Premature infants with lung problem are often treated with inhaled nitric oxide therapy. A recent study had brought out the fact that this therapy does not reduce the chances of death or further lung infections.
Researchers for the study are of opinion that premature babies who weigh less than 1.5kgs need not be given inhaled nitric oxide therapy unless they are the part of a study. Inhaled nitric oxide therapy is effective for treating lung infections in babies who are born after a full term pregnancy. This treatment makes the blood vessels in the body more effective in absorbing the oxygen for the metabolism.
Researchers who had conducted the study on 420 pre-term infants with lung infection found that there does not exist any significant difference between those infants who had received the therapy and those who were given a placebo. 60 % of the infants in the first group and 68% of infants in the placebo group had developed the serious lung infection of bronchopulmonary dysplasia. The death rate was also high in both groups, with 52% of the infants with inhaled nitric oxide and 48% of the infants with placebo failing to survive.

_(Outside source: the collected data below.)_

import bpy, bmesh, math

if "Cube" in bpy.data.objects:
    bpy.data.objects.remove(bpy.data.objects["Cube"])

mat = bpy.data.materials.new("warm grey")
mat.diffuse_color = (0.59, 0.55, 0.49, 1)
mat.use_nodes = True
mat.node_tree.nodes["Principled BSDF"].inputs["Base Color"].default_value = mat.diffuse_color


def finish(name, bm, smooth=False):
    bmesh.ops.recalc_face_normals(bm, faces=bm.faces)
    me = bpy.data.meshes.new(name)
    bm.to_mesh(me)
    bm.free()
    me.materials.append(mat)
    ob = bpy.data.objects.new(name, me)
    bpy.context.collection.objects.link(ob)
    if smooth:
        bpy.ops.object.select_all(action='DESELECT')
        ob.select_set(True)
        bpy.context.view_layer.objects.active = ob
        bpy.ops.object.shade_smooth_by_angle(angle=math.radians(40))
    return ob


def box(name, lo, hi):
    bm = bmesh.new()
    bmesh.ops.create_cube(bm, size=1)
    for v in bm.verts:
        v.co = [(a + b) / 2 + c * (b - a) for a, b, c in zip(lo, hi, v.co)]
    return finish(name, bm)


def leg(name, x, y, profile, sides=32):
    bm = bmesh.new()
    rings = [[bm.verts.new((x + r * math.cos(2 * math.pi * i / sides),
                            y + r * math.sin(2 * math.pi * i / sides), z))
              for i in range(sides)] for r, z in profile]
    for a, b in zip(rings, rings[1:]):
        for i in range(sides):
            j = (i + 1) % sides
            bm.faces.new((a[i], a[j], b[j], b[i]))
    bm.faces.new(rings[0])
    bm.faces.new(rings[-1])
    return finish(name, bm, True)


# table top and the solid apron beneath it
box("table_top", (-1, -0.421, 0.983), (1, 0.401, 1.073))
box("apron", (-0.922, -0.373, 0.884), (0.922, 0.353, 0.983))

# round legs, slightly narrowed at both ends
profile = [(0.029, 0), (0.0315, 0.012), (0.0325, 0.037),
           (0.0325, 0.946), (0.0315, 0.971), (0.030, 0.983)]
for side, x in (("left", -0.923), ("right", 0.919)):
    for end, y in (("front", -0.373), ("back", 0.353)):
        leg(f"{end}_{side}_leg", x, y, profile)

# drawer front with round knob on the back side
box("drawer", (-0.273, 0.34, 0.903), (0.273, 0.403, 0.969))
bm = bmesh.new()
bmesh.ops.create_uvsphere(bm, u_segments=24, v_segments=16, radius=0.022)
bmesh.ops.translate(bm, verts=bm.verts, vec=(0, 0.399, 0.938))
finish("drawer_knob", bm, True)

Reference: National Institutes of Health, Press release, July 2005